Inspired by Maire and Ben, I decided to have another go at some clicker "training." I put the word in quotes as it's a rather fancy-sounding word, implying all kinds of fancy results. In my case, it would be more accurate to describe it as clicker-messing-about.
Anyway, I loaded up with some chopped apple and headed out to find George. We've done a little of this in the past, but for one reason or another, I haven't pursued it. Today, I practiced having him be polite-while-knowing-I-have-treats - and then clicking and treating.
After a while, I started working with backing up. George will back up up when you lean forward, point at him, and whisper, "Back." So I just added the click-and-treat.

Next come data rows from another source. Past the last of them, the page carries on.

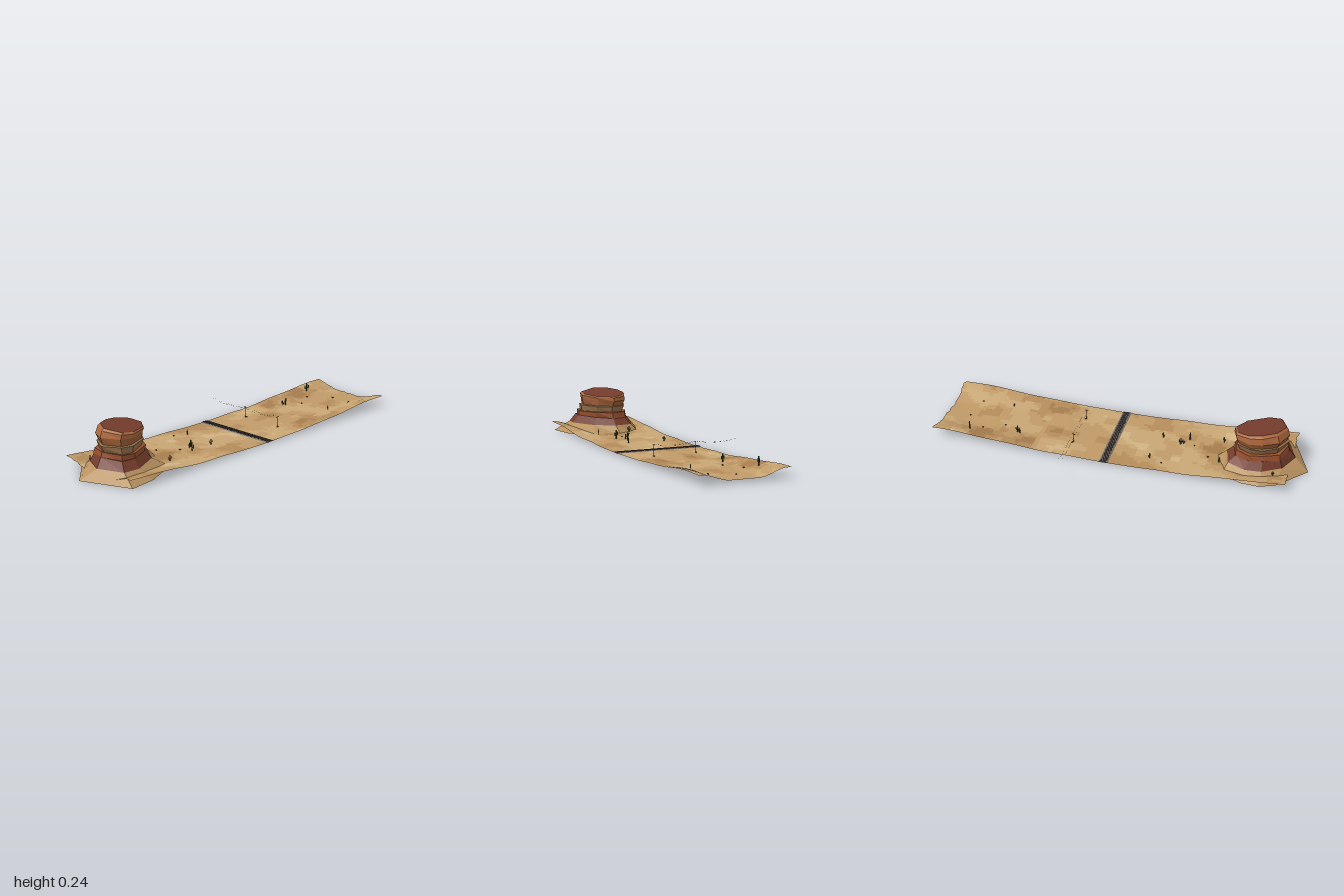
import * as THREE from 'three';
import { mergeGeometries } from 'three/addons/utils/BufferGeometryUtils.js';

const mat = (color, double = false) => new THREE.MeshStandardMaterial({
  color, flatShading: true, side: double ? THREE.DoubleSide : THREE.FrontSide });
const hash = (a, b) => { const s = Math.sin(a * 127.1 + b * 311.7) * 43758.5453; return s - Math.floor(s); };
const step = THREE.MathUtils.smoothstep;

function addMesh(parent, name, geometry, material) {
  const mesh = new THREE.Mesh(geometry, material);
  mesh.name = name;
  parent.add(mesh);
  return mesh;
}

function fromTriangles(points) {
  const g = new THREE.BufferGeometry();
  g.setAttribute('position', new THREE.Float32BufferAttribute(points.flat(), 3));
  g.computeVertexNormals();
  return g;
}

// Valley floor: flat by the railway, curling up along the sides at both ends
function groundHeight(x, z) {
  const u = Math.abs((x - 0.06) / 0.24), s = step(Math.abs(z), 0.3, 0.97);
  return 0.007 + 0.007 * step(Math.abs(z), 0.05, 0.35) + 0.038 * s * step(u, 0.3, 0.97)
    + 0.002 * Math.sin(z * 17 + x * 9) * step(Math.abs(z), 0.1, 0.3);
}

// Blocky sand patches sorted by tint
function buildGround(group) {
  const tints = [0xa67c4e, 0xb48c5a, 0xc09a68, 0xc8a674, 0xd0b384];
  const patches = tints.map(() => []);
  const spots = [[-0.02, -0.38], [-0.12, -0.49], [0.1, -0.78], [-0.14, -0.75], [0.27, -0.85], [0.08, 0.5], [0.25, -0.4]];
  const nx = 24, nz = 80;
  const vertex = (i, j) => {
    const x = -0.18 + 0.48 * i / nx;
    let z = -0.993 + 1.9 * j / nz;
    if (j === 0 || j === nz) z += (hash(i, j) - 0.5) * 0.014;
    return [x, groundHeight(x, z), z];
  };
  for (let i = 0; i < nx; i++) for (let j = 0; j < nz; j++) {
    const a = vertex(i, j), b = vertex(i, j + 1), c = vertex(i + 1, j + 1), d = vertex(i + 1, j);
    const bi = Math.floor((i + (Math.floor(j / 4) % 2)) / 3), bj = Math.floor((j + bi % 3) / 4);
    let tone = 1.9 + 1.8 * hash(bi, bj) + 0.8 * Math.sin(a[2] * 9 + a[0] * 13);
    for (const [sx, sz] of spots) tone -= 2.2 * Math.exp(-((a[0] - sx) ** 2 + (a[2] - sz) ** 2) / 0.004);
    patches[Math.max(0, Math.min(4, Math.floor(tone)))].push(a, b, c, a, c, d);
  }
  patches.forEach((p, k) => { if (p.length) addMesh(group, 'sandPatches' + k, fromTriangles(p), mat(tints[k], true)); });
}

// Outline of the rock, seen from above, as fractions of its half width and depth
const outline = [[-1, -0.33], [-0.73, -0.85], [-0.09, -1], [0.55, -0.63], [1, 0.2], [0.92, 0.68], [0.1, 1], [-0.6, 0.7], [-0.95, 0.15]];

// One ring of the rock; the height may tilt towards the front or the right
function ring(y, cx, cz, rx, rz, { front = 0, right = 0, rough = 0.07, seed = 0 } = {}) {
  return outline.map(([u, v], i) => {
    const r = 1 + (hash(i + 1, seed + 3) - 0.5) * 2 * rough;
    return [cx + u * rx * r, y + front * v + right * u + (hash(i, seed) - 0.5) * rough * 0.1, cz + v * rz * r];
  });
}

function band(lower, upper) {
  return lower.flatMap((a, i) => {
    const k = (i + 1) % lower.length;
    return [a, upper[i], upper[k], a, upper[k], lower[k]];
  });
}

function lid(points, up) {
  const n = points.length;
  const mid = [0, 1, 2].map(c => points.reduce((s, p) => s + p[c], 0) / n);
  return points.flatMap((p, i) => up ? [mid, points[(i + 1) % n], p] : [mid, p, points[(i + 1) % n]]);
}

function buildButte(group) {
  const foot = [[-0.155, 0.68], [-0.11, 0.57], [0.03, 0.505], [0.18, 0.55], [0.27, 0.74],
    [0.29, 0.89], [0.03, 0.998], [-0.13, 0.85], [-0.16, 0.77]].map(([x, z]) => [x, 0, z]);
  const skirt = ring(0.052, 0.055, 0.745, 0.163, 0.178, { rough: 0.02 });
  const skirtTop = ring(0.093, 0.052, 0.75, 0.128, 0.145, { front: 0.004, rough: 0.04, seed: 1 });
  const r = [
    ring(0.086, 0.052, 0.75, 0.134, 0.146, { rough: 0.05, seed: 2 }),
    ring(0.122, 0.052, 0.748, 0.122, 0.14, { seed: 4 }),
    ring(0.122, 0.052, 0.748, 0.108, 0.122, { rough: 0.05, seed: 5 }),
    ring(0.154, 0.05, 0.748, 0.12, 0.138, { rough: 0.05, seed: 6 }),
    ring(0.156, 0.048, 0.748, 0.108, 0.126, { rough: 0.04, seed: 7 }),
    ring(0.189, 0.045, 0.745, 0.117, 0.138, { front: 0.004, rough: 0.05, seed: 8 }),
    ring(0.216, 0.048, 0.74, 0.115, 0.136, { front: 0.012, right: -0.008, rough: 0.03, seed: 9 }),
    ring(0.224, 0.05, 0.735, 0.103, 0.128, { front: 0.016, right: -0.01, rough: 0.02, seed: 10 }),
  ];
  const add = (name, tris, color) => addMesh(group, name, fromTriangles(tris), mat(color, true));
  add('sandyFoot', [...band(foot, skirt), ...lid(foot, false)], 0xb8925f);
  add('scree', [...band(skirt, skirtTop), ...lid(skirtTop, true)], 0x743c2c);
  add('redStratum', [...band(r[0], r[1]), ...band(r[1], r[2])], 0x97502f);
  add('tanStratum', [...band(r[2], r[3]), ...band(r[3], r[4])], 0x94704a);
  add('brownStratum', band(r[4], r[5]), 0x9c5d36);
  add('orangeStratum', [...band(r[5], r[6]), ...band(r[6], r[7])], 0xb06a3e);
  add('summit', lid(r[7], true), 0x743c2c);
}

function buildRailway(group) {
  const y = 0.008, z = -0.045;
  const box = (w, h, d, x, py, pz) => new THREE.BoxGeometry(w, h, d).translate(x, py, pz);
  // Ballast bed with sloping shoulders
  const profile = new THREE.Shape([[-0.026, 0], [0.026, 0], [0.02, 0.004], [-0.02, 0.004]].map(p => new THREE.Vector2(...p)));
  const bed = new THREE.ExtrudeGeometry(profile, { depth: 0.48, bevelEnabled: false });
  bed.rotateY(Math.PI / 2).translate(-0.18, y - 0.002, z);
  addMesh(group, 'ballast', bed, mat(0x77706a));
  const sleepers = [];
  for (let i = 0; i < 60; i++) sleepers.push(box(0.0035, 0.0016, 0.032, -0.176 + i * 0.008, y + 0.0026, z));
  addMesh(group, 'sleepers', mergeGeometries(sleepers), mat(0x453a33));
  const rails = [-1, 1].map(s => box(0.48, 0.002, 0.0016, 0.06, y + 0.0042, z + s * 0.009));
  addMesh(group, 'rails', mergeGeometries(rails), mat(0x55565a));
}

function buildTelegraph(group) {
  const z = -0.24, top = 0.072, poles = [], wires = [];
  for (const x of [-0.06, 0.175]) {
    const base = groundHeight(x, z) - 0.002;
    poles.push(new THREE.CylinderGeometry(0.0011, 0.0014, top - base, 6).translate(x, (top + base) / 2, z));
    poles.push(new THREE.BoxGeometry(0.0016, 0.0018, 0.018).translate(x, top - 0.003, z));
    for (const dz of [-0.0075, 0.0075]) poles.push(new THREE.CylinderGeometry(0.0006, 0.0008, 0.003, 5).translate(x, top - 0.001, z + dz));
  }
  // Sagging spans, the outer one running on past the last pole
  for (const dz of [-0.0075, 0.0075]) for (const x0 of [-0.298, -0.06]) {
    const points = Array.from({ length: 9 }, (_, i) => {
      const t = i / 8;
      return new THREE.Vector3(x0 + t * 0.236, top - 0.048 * t * (1 - t), z + dz);
    });
    wires.push(new THREE.TubeGeometry(new THREE.CatmullRomCurve3(points), 16, 0.0003, 3));
  }
  addMesh(group, 'telegraphPoles', mergeGeometries(poles), mat(0x4a3626));
  addMesh(group, 'telegraphWires', mergeGeometries(wires), mat(0x2a2622));
}

// Saguaro with two bent arms
function cactusGeometry(h) {
  const r = h * 0.075;
  const parts = [new THREE.CapsuleGeometry(r, h - r, 2, 7).translate(0, h / 2 - r * 0.5, 0)];
  for (const [s, y, rise] of [[-1, 0.36, 0.3], [1, 0.48, 0.27]]) {
    const reach = s * h * 0.2, ar = r * 0.75;
    parts.push(new THREE.CylinderGeometry(ar, ar, h * 0.2, 6).rotateZ(Math.PI / 2).translate(reach / 2, h * y, 0));
    parts.push(new THREE.CapsuleGeometry(ar, h * rise, 2, 6).translate(reach, h * (y + rise / 2), 0));
  }
  return mergeGeometries(parts);
}

function buildPlants(group) {
  const cacti = [[-0.11, -0.81, 0.047], [-0.05, -0.56, 0.042], [-0.058, -0.545, 0.03], [0.175, -0.66, 0.022], [-0.08, 0.18, 0.03],
    [0.12, 0.205, 0.032], [0.08, 0.31, 0.04], [0.13, 0.35, 0.047], [0.085, 0.325, 0.028], [-0.03, 0.54, 0.036],
    [0.16, 0.53, 0.032], [-0.09, 0.83, 0.028]];
  cacti.forEach(([x, z, h], i) => {
    const g = cactusGeometry(h).rotateY(i * 1.3 + 0.6).translate(x, groundHeight(x, z) - 0.001, z);
    addMesh(group, 'cactus' + (i + 1), g, mat(0x2c4a30));
  });
  const shrubs = [[-0.06, -0.755], [0.04, -0.865], [0.175, -0.84], [-0.005, -0.645], [-0.06, -0.25], [0.175, -0.245],
    [-0.11, 0.25], [0.08, 0.385], [0, 0.475], [0.08, 0.555]];
  shrubs.forEach(([x, z], i) => {
    const g = new THREE.DodecahedronGeometry(0.005, 0).scale(1.1, 0.8, 0.9).rotateY(i);
    addMesh(group, 'stone' + (i + 1), g.translate(x, groundHeight(x, z) + 0.002, z), mat(0x5a4330));
  });
}

export function createModel() {
  const model = new THREE.Group();
  model.name = 'desertStrip';
  const parts = { ground: buildGround, butte: buildButte, railway: buildRailway, telegraphLine: buildTelegraph, plants: buildPlants };
  for (const [name, build] of Object.entries(parts)) {
    const group = new THREE.Group();
    group.name = name;
    build(group);
    model.add(group);
  }
  return model;
}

But George doesn't like backing up very much, and after a treat or two, he'd get a bit sad and say, "Well, it's just not really worth it" and wander off.
This was ok, because 1) he learned that he could leave when he wanted, and 2) when George walked off, Bridget would present herself, saying, "I don't know what's the matter with him - I'll walk backwards all day for you if you keep the apple coming." But of course Bridget is a princess and can do silly things for the humans without losing self-esteem. Noblesse oblige.
Then I thought - why should we work on a behavior which goes against the grain? Why not work toward establishing an understanding of clickering by working on an enjoyable behavior?
So I worked on kissing to George and having him walk towards me. This went much better, as he didn't get sick of it. Sometimes he came over and parked me near his hip (presumably hoping for a scratch), but I wouldn't give him the treat until his head was somewhere near me. He stayed relaxed and engaged.
I wouldn't normally want to keep asking him to do the same thing over and over just to practice. It's not so much that the treats function as bribery - more like they make it into a game, so that it's not boring or demeaning to keep on repeating the same exercise. And I think repetition could be helpful in order to establish a certain reliability of response to cues, rather than always relying on the moment-by-moment mutual responsiveness which we have at present. I am grateful for this - but it might be nice to be able to say "ho" and have the horse reliably stop.